▶ [Problem requirements]
Within the entries below, the lines from the one with "group.add(tyre);" through the one with "servo.name = 'servo';" are to be set down exactly, both ends kept.

Records drawn from a dataset

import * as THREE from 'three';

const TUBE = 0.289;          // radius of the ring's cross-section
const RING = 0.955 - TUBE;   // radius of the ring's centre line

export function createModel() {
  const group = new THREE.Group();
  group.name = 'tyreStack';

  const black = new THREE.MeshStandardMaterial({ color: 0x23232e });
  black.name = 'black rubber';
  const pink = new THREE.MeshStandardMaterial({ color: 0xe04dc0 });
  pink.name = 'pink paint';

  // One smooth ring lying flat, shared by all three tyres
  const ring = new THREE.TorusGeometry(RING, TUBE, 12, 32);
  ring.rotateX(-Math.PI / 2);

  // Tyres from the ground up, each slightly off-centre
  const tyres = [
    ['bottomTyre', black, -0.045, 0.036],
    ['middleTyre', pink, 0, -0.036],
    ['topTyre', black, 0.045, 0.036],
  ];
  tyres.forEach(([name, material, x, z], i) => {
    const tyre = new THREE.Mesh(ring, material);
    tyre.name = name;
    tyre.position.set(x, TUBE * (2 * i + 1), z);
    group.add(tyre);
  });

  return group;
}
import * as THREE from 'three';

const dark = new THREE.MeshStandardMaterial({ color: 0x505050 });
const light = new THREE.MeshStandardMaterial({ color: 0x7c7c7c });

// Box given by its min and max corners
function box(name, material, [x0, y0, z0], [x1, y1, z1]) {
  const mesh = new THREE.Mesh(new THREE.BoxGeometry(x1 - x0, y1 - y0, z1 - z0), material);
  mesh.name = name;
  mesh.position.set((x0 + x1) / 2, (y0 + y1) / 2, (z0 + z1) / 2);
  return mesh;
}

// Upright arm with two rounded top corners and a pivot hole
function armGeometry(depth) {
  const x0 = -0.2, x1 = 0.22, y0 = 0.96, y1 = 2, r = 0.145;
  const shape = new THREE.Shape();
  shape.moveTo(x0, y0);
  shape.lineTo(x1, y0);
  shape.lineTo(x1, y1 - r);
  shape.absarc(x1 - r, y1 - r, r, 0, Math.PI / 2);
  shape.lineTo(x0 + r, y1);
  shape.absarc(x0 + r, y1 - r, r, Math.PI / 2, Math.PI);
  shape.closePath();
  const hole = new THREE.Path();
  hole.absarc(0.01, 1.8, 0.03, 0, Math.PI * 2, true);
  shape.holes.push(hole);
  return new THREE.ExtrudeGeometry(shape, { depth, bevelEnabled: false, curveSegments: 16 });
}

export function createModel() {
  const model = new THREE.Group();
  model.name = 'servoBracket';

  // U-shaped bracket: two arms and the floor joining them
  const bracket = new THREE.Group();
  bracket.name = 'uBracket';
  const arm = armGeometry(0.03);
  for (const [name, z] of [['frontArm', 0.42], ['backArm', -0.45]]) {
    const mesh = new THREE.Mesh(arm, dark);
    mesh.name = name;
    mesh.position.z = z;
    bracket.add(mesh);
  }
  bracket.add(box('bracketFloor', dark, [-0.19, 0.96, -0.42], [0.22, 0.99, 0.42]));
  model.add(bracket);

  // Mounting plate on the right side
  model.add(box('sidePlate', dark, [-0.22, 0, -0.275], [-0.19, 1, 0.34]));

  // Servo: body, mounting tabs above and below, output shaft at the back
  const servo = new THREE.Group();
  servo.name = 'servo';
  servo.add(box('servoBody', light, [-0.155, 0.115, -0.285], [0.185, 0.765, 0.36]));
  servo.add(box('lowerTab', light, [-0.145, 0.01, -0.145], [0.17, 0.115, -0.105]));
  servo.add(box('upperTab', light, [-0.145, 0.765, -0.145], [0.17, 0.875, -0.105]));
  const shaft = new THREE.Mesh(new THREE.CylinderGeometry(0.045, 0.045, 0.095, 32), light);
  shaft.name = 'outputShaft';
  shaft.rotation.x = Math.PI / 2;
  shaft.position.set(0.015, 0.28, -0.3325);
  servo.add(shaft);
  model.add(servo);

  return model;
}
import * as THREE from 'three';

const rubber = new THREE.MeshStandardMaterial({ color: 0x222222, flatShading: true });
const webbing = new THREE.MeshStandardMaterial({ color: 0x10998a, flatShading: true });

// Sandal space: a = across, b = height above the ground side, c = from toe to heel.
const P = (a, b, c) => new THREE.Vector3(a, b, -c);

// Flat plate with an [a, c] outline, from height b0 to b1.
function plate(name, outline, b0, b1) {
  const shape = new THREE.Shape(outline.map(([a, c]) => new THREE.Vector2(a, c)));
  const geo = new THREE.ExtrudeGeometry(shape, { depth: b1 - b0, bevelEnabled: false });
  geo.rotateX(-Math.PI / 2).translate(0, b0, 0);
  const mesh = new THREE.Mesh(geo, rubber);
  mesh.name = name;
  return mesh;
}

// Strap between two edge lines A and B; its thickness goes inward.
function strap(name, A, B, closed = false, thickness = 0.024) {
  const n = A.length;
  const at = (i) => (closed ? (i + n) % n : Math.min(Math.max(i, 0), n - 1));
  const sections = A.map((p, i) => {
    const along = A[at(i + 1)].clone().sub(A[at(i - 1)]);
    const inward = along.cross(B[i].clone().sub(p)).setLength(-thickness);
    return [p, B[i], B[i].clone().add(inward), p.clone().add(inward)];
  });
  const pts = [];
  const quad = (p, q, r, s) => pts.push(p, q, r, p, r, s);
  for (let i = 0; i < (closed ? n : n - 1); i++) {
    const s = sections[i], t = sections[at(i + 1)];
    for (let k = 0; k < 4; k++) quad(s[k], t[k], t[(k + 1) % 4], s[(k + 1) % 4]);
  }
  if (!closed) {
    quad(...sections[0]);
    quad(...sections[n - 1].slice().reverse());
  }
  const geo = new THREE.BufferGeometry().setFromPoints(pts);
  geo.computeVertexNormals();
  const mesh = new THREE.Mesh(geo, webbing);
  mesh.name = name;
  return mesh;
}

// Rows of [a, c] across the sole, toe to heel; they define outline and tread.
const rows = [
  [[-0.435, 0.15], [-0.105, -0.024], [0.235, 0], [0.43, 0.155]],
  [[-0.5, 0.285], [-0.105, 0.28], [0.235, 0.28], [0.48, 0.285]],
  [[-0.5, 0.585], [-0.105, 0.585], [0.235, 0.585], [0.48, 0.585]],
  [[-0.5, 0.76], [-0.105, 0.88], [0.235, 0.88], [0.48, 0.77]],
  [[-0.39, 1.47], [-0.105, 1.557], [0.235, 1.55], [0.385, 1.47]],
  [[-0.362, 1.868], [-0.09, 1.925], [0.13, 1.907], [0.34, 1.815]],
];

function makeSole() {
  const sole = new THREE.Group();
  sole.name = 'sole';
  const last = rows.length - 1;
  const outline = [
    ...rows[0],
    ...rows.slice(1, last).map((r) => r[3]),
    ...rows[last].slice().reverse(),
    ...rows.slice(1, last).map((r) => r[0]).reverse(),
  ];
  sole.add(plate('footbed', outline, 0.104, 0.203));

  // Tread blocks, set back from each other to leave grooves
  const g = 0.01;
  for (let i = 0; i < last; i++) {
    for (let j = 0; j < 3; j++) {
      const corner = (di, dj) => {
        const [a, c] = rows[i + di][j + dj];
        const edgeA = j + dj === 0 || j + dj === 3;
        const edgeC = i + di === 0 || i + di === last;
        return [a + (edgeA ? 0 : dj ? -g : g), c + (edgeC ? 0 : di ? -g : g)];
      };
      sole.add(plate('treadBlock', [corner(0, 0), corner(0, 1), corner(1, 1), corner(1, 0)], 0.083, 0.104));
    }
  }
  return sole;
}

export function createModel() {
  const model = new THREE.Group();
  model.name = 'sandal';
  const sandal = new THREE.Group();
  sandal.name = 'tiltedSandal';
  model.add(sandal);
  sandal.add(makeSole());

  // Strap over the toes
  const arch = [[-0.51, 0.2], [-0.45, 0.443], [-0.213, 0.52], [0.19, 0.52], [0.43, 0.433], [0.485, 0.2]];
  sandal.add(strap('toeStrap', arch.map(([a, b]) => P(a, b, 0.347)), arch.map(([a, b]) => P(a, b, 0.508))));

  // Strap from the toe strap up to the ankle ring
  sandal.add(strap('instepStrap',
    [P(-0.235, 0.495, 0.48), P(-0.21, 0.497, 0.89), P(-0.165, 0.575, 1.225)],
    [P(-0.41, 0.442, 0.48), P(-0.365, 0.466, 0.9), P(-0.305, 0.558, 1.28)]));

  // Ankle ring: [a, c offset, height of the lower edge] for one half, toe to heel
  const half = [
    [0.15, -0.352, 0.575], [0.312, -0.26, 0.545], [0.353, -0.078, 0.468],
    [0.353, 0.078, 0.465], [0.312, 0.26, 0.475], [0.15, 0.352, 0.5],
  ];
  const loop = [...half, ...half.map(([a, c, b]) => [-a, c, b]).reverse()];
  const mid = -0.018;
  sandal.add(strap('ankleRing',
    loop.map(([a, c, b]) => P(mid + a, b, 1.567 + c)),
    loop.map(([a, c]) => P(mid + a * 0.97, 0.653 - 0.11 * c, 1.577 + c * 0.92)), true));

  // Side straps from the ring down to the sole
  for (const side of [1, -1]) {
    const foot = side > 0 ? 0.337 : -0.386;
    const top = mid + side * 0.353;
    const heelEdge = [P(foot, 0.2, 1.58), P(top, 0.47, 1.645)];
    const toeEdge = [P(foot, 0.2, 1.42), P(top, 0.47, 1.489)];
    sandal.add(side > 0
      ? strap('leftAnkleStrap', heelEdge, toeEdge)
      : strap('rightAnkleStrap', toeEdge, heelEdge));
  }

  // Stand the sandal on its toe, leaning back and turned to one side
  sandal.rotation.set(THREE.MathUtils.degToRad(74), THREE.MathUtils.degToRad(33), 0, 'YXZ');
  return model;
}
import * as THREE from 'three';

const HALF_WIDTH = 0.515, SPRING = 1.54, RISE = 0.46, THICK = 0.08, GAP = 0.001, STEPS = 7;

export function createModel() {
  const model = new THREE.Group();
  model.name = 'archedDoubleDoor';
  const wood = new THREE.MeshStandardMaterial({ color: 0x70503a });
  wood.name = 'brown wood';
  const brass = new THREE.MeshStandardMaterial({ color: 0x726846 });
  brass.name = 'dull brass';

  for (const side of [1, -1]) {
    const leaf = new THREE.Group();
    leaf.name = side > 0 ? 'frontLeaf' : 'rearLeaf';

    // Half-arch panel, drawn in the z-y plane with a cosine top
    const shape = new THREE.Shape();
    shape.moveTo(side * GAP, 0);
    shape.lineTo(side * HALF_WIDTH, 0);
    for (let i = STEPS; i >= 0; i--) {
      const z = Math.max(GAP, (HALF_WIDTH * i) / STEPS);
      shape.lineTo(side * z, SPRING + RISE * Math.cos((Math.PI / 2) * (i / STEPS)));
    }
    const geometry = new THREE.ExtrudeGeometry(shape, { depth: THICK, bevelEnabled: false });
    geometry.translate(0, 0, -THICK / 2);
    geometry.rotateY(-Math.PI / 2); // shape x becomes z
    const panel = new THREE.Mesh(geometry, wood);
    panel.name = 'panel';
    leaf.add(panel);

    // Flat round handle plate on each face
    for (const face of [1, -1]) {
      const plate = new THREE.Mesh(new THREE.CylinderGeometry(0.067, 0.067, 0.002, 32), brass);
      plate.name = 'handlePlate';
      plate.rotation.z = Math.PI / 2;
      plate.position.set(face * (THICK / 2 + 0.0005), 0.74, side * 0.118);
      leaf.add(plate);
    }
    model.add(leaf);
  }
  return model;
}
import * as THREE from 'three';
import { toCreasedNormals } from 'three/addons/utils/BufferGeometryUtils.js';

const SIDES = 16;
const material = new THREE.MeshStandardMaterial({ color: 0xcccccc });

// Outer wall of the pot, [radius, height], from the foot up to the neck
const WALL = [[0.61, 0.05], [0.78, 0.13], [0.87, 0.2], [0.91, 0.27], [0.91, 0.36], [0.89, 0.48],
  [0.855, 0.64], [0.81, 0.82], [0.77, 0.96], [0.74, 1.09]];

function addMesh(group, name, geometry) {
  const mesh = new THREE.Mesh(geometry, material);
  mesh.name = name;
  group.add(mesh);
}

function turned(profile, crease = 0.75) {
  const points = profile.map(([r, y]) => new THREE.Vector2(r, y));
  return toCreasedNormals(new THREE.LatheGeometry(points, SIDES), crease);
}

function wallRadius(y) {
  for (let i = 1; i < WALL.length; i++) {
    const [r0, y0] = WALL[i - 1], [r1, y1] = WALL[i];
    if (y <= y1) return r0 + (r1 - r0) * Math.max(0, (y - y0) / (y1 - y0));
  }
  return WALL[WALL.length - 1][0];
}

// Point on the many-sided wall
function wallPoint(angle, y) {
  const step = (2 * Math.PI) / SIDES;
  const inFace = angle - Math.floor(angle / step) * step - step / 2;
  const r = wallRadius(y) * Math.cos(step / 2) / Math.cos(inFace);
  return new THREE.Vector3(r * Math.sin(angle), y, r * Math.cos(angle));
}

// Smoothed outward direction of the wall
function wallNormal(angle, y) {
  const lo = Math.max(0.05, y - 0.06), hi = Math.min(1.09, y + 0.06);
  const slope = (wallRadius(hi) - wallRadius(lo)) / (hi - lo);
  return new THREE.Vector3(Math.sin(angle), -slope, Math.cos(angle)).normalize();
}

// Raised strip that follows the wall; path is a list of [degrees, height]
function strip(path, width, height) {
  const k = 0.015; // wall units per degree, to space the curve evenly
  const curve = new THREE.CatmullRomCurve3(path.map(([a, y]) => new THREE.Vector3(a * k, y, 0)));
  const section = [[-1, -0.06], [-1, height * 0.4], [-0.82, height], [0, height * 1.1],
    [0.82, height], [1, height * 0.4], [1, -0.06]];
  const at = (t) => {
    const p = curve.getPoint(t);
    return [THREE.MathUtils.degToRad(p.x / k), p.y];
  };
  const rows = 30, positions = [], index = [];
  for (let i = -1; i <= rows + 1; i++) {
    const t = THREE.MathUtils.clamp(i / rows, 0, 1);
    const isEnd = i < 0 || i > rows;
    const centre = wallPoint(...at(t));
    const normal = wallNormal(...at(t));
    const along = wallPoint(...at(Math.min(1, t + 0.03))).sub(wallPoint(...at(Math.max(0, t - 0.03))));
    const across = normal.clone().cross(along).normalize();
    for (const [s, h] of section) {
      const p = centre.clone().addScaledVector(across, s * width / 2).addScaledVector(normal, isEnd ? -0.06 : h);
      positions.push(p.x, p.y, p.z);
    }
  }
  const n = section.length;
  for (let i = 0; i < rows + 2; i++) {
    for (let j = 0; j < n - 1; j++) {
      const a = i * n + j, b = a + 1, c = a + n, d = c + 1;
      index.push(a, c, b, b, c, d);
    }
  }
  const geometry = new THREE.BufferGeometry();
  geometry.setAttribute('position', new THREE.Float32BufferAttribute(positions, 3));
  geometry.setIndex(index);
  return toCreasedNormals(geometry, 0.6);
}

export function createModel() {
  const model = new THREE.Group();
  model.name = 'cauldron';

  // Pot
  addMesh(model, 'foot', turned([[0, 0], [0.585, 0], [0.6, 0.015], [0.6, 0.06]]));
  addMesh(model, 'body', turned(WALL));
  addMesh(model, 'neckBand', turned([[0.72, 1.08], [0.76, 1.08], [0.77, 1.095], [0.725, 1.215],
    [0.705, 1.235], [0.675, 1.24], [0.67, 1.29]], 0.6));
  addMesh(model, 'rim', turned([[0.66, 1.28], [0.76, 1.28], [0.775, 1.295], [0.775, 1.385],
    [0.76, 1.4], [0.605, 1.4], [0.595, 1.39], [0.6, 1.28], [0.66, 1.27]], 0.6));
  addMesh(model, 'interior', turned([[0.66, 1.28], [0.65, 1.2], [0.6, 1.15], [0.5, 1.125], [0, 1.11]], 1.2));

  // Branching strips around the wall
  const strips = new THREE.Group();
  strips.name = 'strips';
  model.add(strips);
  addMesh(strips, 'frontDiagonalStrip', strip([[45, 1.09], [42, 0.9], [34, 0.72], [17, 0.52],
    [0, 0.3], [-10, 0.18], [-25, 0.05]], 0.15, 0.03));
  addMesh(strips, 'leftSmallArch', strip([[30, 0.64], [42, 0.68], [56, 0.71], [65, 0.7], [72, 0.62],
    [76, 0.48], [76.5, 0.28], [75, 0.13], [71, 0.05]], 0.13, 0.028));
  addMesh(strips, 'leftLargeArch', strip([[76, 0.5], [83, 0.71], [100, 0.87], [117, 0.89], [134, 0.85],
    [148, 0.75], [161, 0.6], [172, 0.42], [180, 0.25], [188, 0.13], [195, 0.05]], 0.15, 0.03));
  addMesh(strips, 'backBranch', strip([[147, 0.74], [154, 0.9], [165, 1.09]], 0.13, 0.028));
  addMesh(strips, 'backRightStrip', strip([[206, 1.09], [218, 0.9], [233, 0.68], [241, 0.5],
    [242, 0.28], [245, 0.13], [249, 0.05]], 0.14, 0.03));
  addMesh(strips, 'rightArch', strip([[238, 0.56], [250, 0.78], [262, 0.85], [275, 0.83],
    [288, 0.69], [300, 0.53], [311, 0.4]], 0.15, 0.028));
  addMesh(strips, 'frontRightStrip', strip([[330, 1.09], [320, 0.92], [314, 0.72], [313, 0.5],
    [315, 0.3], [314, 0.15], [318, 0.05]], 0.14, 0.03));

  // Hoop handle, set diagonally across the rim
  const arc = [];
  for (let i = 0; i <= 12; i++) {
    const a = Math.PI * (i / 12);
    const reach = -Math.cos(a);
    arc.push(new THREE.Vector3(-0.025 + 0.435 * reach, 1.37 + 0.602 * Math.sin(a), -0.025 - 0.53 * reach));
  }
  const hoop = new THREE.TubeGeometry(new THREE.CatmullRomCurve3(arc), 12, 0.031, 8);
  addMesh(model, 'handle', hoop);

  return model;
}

▶ [Result of this exercise]
    group.add(tyre);
  });

  return group;
}
import * as THREE from 'three';

const dark = new THREE.MeshStandardMaterial({ color: 0x505050 });
const light = new THREE.MeshStandardMaterial({ color: 0x7c7c7c });

// Box given by its min and max corners
function box(name, material, [x0, y0, z0], [x1, y1, z1]) {
  const mesh = new THREE.Mesh(new THREE.BoxGeometry(x1 - x0, y1 - y0, z1 - z0), material);
  mesh.name = name;
  mesh.position.set((x0 + x1) / 2, (y0 + y1) / 2, (z0 + z1) / 2);
  return mesh;
}

// Upright arm with two rounded top corners and a pivot hole
function armGeometry(depth) {
  const x0 = -0.2, x1 = 0.22, y0 = 0.96, y1 = 2, r = 0.145;
  const shape = new THREE.Shape();
  shape.moveTo(x0, y0);
  shape.lineTo(x1, y0);
  shape.lineTo(x1, y1 - r);
  shape.absarc(x1 - r, y1 - r, r, 0, Math.PI / 2);
  shape.lineTo(x0 + r, y1);
  shape.absarc(x0 + r, y1 - r, r, Math.PI / 2, Math.PI);
  shape.closePath();
  const hole = new THREE.Path();
  hole.absarc(0.01, 1.8, 0.03, 0, Math.PI * 2, true);
  shape.holes.push(hole);
  return new THREE.ExtrudeGeometry(shape, { depth, bevelEnabled: false, curveSegments: 16 });
}

export function createModel() {
  const model = new THREE.Group();
  model.name = 'servoBracket';

  // U-shaped bracket: two arms and the floor joining them
  const bracket = new THREE.Group();
  bracket.name = 'uBracket';
  const arm = armGeometry(0.03);
  for (const [name, z] of [['frontArm', 0.42], ['backArm', -0.45]]) {
    const mesh = new THREE.Mesh(arm, dark);
    mesh.name = name;
    mesh.position.z = z;
    bracket.add(mesh);
  }
  bracket.add(box('bracketFloor', dark, [-0.19, 0.96, -0.42], [0.22, 0.99, 0.42]));
  model.add(bracket);

  // Mounting plate on the right side
  model.add(box('sidePlate', dark, [-0.22, 0, -0.275], [-0.19, 1, 0.34]));

  // Servo: body, mounting tabs above and below, output shaft at the back
  const servo = new THREE.Group();
  servo.name = 'servo';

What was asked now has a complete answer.